§ **What you will do**: Your answer should be every line of the entries that has the string "True" in it.

§ **Dataset records**:
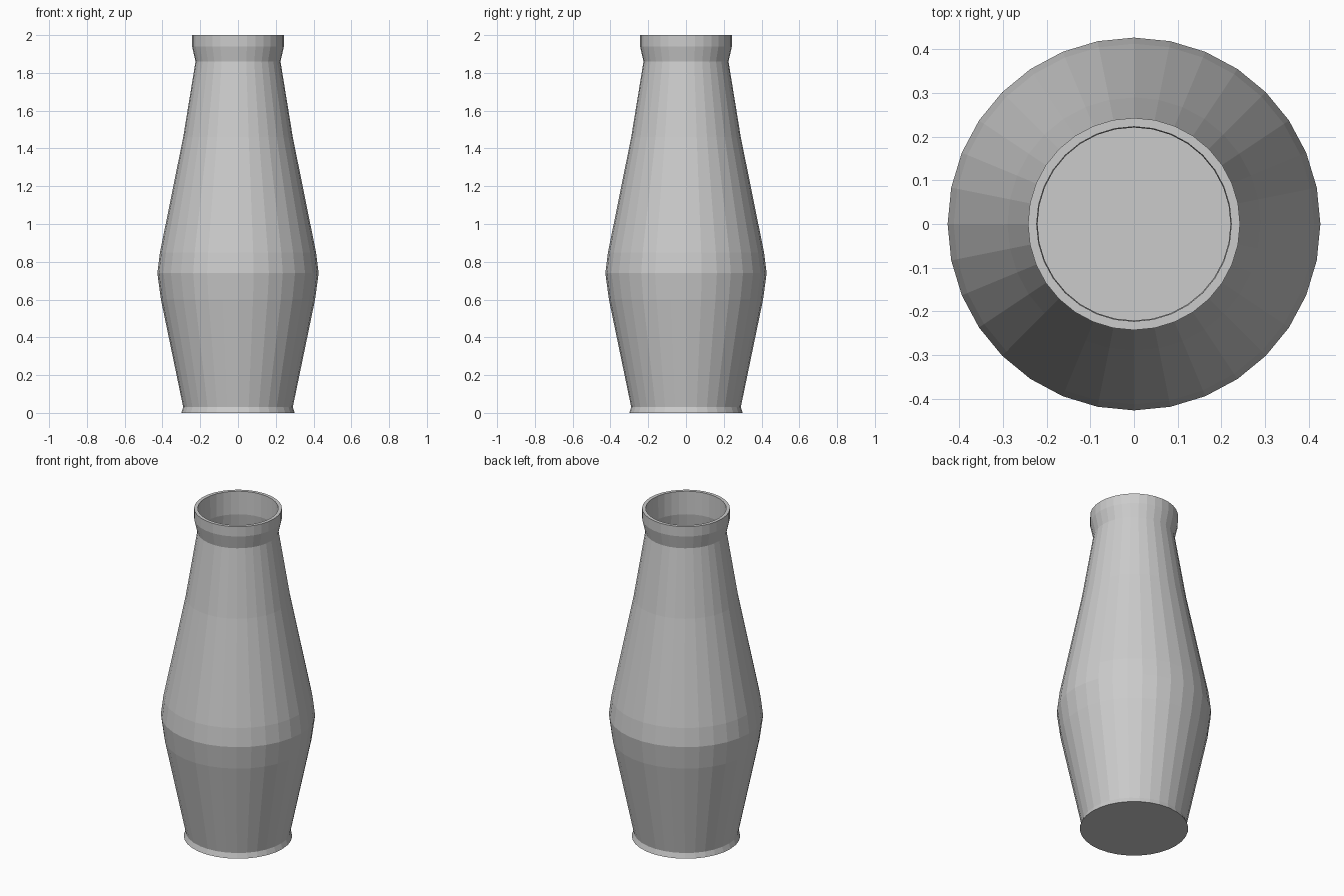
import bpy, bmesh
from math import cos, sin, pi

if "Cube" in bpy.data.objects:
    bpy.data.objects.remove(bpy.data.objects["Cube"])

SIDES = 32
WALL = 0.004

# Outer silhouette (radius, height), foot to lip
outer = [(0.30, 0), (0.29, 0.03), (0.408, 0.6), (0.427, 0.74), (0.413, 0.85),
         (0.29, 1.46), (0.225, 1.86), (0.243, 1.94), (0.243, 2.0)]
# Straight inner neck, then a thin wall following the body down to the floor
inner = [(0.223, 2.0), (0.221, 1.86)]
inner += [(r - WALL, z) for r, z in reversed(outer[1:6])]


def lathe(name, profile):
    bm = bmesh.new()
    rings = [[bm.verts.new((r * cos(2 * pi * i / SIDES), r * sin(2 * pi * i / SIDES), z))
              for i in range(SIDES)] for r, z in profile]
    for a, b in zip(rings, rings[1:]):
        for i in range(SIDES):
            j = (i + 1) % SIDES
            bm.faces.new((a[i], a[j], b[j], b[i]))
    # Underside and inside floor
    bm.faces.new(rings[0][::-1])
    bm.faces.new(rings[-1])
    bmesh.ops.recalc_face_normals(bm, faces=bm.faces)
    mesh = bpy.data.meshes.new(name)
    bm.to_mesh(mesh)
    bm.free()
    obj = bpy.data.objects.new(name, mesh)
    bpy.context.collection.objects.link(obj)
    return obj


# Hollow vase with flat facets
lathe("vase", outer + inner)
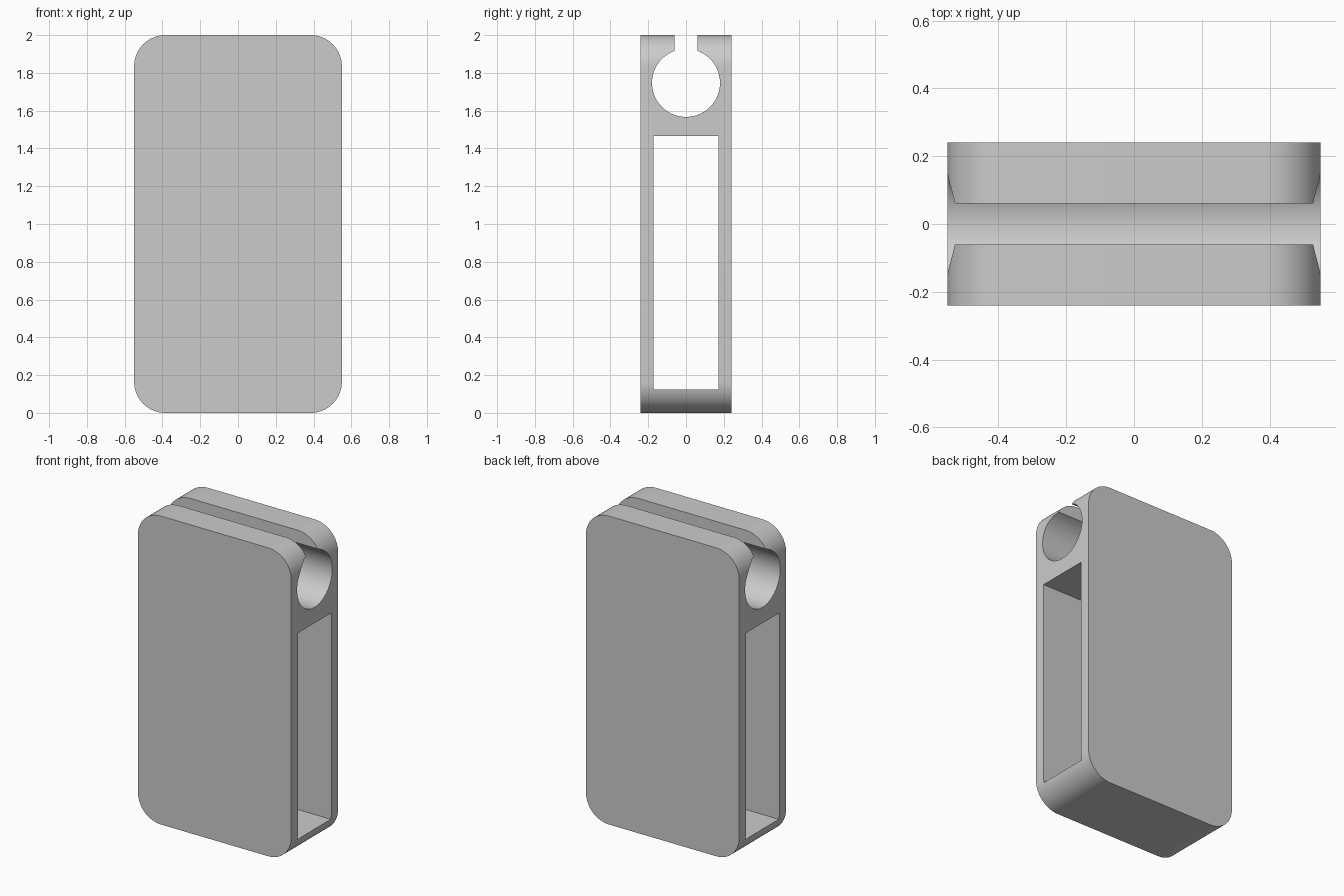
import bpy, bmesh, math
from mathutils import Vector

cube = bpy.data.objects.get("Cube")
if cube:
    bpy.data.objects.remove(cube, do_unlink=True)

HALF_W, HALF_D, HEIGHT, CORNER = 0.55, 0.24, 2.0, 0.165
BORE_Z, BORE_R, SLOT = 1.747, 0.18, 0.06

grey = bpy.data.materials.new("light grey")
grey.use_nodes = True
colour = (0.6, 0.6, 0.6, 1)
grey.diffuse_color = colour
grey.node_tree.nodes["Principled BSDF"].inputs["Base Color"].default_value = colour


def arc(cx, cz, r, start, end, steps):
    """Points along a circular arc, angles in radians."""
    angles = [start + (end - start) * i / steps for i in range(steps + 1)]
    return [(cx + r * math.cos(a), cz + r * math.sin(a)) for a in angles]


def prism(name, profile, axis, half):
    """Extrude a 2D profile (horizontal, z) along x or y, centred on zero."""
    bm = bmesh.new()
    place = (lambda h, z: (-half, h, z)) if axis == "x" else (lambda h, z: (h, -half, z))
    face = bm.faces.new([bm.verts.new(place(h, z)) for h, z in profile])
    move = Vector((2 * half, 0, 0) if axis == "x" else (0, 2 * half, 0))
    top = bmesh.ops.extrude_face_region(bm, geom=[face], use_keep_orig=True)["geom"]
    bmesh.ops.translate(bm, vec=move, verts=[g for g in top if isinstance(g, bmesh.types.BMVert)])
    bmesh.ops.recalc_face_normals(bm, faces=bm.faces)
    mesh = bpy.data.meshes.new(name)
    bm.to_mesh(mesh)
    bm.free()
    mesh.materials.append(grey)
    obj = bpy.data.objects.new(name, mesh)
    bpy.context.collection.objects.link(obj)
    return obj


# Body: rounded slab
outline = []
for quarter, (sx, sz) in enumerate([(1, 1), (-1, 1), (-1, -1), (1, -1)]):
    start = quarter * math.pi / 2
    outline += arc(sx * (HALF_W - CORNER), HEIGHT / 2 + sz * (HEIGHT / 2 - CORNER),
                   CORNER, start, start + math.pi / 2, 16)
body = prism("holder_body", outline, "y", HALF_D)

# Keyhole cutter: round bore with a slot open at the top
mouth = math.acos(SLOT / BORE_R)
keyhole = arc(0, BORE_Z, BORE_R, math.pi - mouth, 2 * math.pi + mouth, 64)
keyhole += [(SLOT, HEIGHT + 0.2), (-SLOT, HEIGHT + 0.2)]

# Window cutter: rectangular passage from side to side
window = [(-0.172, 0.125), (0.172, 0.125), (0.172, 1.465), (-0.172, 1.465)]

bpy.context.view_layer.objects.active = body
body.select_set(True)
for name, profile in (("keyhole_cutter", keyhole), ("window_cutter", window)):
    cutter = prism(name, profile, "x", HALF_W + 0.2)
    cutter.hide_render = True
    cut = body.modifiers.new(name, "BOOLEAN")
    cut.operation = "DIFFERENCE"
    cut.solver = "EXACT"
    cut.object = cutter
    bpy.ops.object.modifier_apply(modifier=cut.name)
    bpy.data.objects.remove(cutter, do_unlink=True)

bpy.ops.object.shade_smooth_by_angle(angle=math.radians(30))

§ **Response to the task**:
    bpy.data.objects.remove(cube, do_unlink=True)
grey.use_nodes = True
    top = bmesh.ops.extrude_face_region(bm, geom=[face], use_keep_orig=True)["geom"]
body.select_set(True)
    cutter.hide_render = True
    bpy.data.objects.remove(cutter, do_unlink=True)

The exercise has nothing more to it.